2010 Suzuki SX4 JLX hatchback
2010 Suzuki SX4 JLX hatchback. Click image to enlarge

Related articles on Autos
Test Drive: 2009 Suzuki SX4 Sedan Sport
Test Drive: 2009 Suzuki SX4 JX hatchback
Test Drive: 2008 Suzuki SX4 Sedan Sport
Test Drive: 2008 Suzuki SX4 Sedan Sport(2)
Test Drive: 2008 Suzuki SX4 Sedan base
First Drive: 2008 Suzuki SX4 sedan
Inside Story: 2008 Suzuki SX4
DBDR: 2008 Suzuki SX4 sedan
Test Drive: 2007 Suzuki SX4 AWD
Test Drive: 2007 Suzuki SX4 FWD
CTC Review: 2007 Suzuki SX4
Test Drive: 2007 Suzuki SX4 JLX AWD
First Drive: 2007 Suzuki SX4

Manufacturer’s web site
Suzuki Canada

Join Autos’s Facebook group
Follow Autos on Twitter

Review and photos by Peter Bleakney

Find this vehicle in Autos’s Classified Ads

Photo Gallery:
2010 Suzuki SX4

In winter, many a car shopper’s thoughts turn to all-wheel-drive. And for some, the question will be, “How little do I have to spend?”

Suzuki’s funky little five-door SX4 Hatchback offers AWD at relative bargain basement prices, the least expensive all-wheel-drive model being the JX AWD with standard six-speed manual at $21,595. I drove the top line 2010 JXL version, which at $24,695 is the most one can spend on an SX4 Hatchback. All-wheel-drive is not offered in the SX4 Sedan.

For 2010, the SX4 gets a new four-cylinder engine with variable valve timing. Capacity remains at 2.0 litres, but the block, crank, pistons, cylinder head and intake are all new to this engine. Horsepower jumps from 143 to 150 and the torque curve fattens up, gaining four lb-ft for a peak of 140. The previous five-speed manual makes way for a six-speed, and the old four-speed slush-box is turfed for a more efficient continuously variable transmission (CVT).

2010 Suzuki SX4 JLX hatchback
2010 Suzuki SX4 JLX hatchback
2010 Suzuki SX4 JLX hatchback
2010 Suzuki SX4 JLX hatchback. Click image to enlarge

Electronic Stability Program (ESP) is now optional on the JX trim level ($550) and standard on the JXL.
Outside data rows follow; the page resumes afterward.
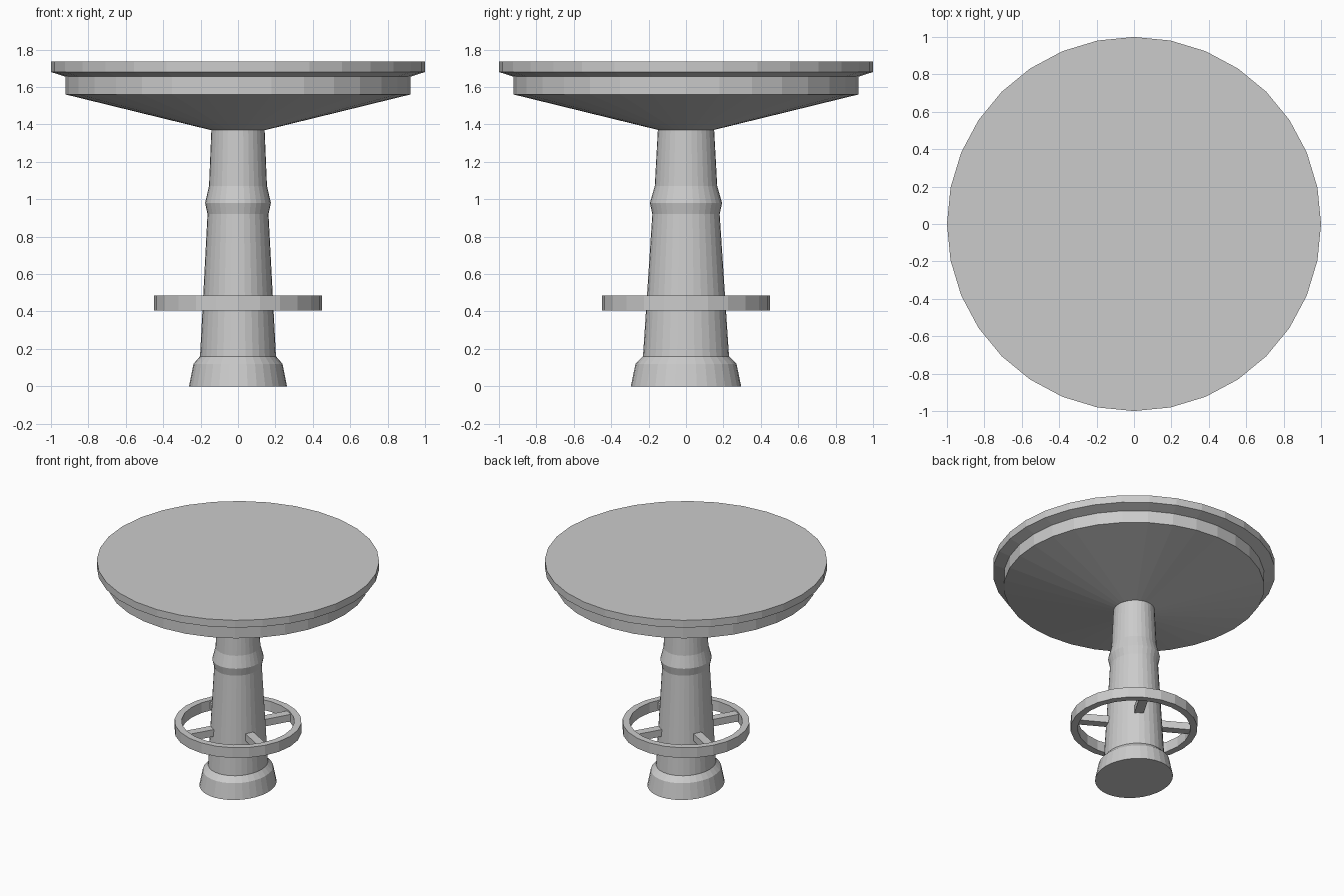
import bpy
import bmesh
import math
from mathutils import Matrix

if "Cube" in bpy.data.objects:
    bpy.data.objects.remove(bpy.data.objects["Cube"], do_unlink=True)

grey = bpy.data.materials.new("plain_grey")
grey.use_nodes = True
grey.diffuse_color = (0.6, 0.6, 0.6, 1)
grey.node_tree.nodes["Principled BSDF"].inputs["Base Color"].default_value = (0.6, 0.6, 0.6, 1)


def finish(name, bm):
    bmesh.ops.recalc_face_normals(bm, faces=bm.faces)
    mesh = bpy.data.meshes.new(name)
    bm.to_mesh(mesh)
    bm.free()
    mesh.materials.append(grey)
    obj = bpy.data.objects.new(name, mesh)
    bpy.context.collection.objects.link(obj)
    return obj


def lathe(name, profile, sides, closed=False):
    """Sweep (x radius, y radius, z) points; cap the ends or close the loop."""
    bm = bmesh.new()
    rings = []
    for rx, ry, z in profile:
        angles = [math.tau * i / sides for i in range(sides)]
        rings.append([bm.verts.new((rx * math.cos(a), ry * math.sin(a), z)) for a in angles])
    pairs = list(zip(rings, rings[1:]))
    if closed:
        pairs.append((rings[-1], rings[0]))
    else:
        bm.faces.new(rings[0])
        bm.faces.new(rings[-1])
    for low, high in pairs:
        for i in range(sides):
            j = (i + 1) % sides
            bm.faces.new((low[i], low[j], high[j], high[i]))
    return finish(name, bm)


# Oval tapering column with flared foot and collar
lathe("column", [
    (0.262, 0.295, 0), (0.238, 0.27, 0.12), (0.203, 0.23, 0.16),
    (0.163, 0.18, 0.92), (0.176, 0.193, 0.98), (0.155, 0.167, 1.07),
    (0.142, 0.15, 1.38)], 32)

# Round top with stepped rim and conical underside
top_profile = [(0.147, 1.37), (0.922, 1.56), (0.922, 1.655), (1, 1.68), (1, 1.737)]
lathe("table_top", [(r, r, z) for r, z in top_profile], 32)

# Foot ring
ring_profile = [(0.45, 0.405), (0.45, 0.485), (0.4, 0.485), (0.4, 0.405)]
lathe("foot_ring", [(r, r, z) for r, z in ring_profile], 24, closed=True)

# Four spokes from the column to the ring
for i in range(4):
    bm = bmesh.new()
    bmesh.ops.create_cube(bm, size=1, matrix=(
        Matrix.Rotation(math.radians(60 + 90 * i), 4, "Z")
        @ Matrix.Translation((0.285, 0, 0.445))
        @ Matrix.Diagonal((0.25, 0.065, 0.055, 1))))
    finish(f"spoke_{i + 1}", bm)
At just over four metres, the compact SX4 hatch is short – the same length as the Honda Fit – but it doesn’t enjoy that car’s capacious storage capacity. Behind the 60/40 rear seat you’ll find only 203 litres of luggage space compared to 585 litres in the Fit, although there is a good sized covered compartment under the floor. The seats fold flat but the load floor is high – typical of most SUV/CUVs that pack all-wheel-drive.

Suzuki has designed this hatch to feel like a mini-CUV. With the doors opening at almost 90 degrees, ingress is a breeze. You’re perched high on the comfortable fabric seats (no leather is available) and the view out front is panoramic thanks to the low belt-line and high ceiling. Hoss could take Marge Simpson on a date, and neither of their cranial accoutrements would graze the headliner.

A cool little quarter window mitigates some of the visual obstruction of the large A-pillars. Big heated side mirrors too. No sunroof is offered.

The simple yet functional interior, dressed up with some tasteful metallic accents, has a high quality look, although the soft-look grained plastic isn’t – it’s rock hard to the touch. The fabric covered central and door armrests are nicely padded.

2010 Suzuki SX4 JLX hatchback
2010 Suzuki SX4 JLX hatchback. Click image to enlarge

New for 2010 is a revised instrument cluster with driver information display, illuminated steering wheel mounted audio and cruise controls, auxiliary input jack, and height adjustable driver’s seat. This JXL model gets a new auto climate control panel, proximity key, heated seats, upgraded audio with a centre dashboard speaker and some extra chrome accents. Bluetooth connectivity is not available.

Unfortunately, heated seats only come in this top-line model, although it must be said my derriere found the single “Chino-searing” setting a tad too toasty. Back seat legroom is just adequate.

Exterior tweaks for 2010 include new 16-inch alloys and a freshened front grille.

The SX4 Hatchback impresses with its surprising structural solidity. The doors close with a reassuring Germanic thunk. It’s a zippy handler too, with good steering and taught body control. Suspension tuning is satisfyingly firm but never ‘crashy’.

Connect with Autos.ca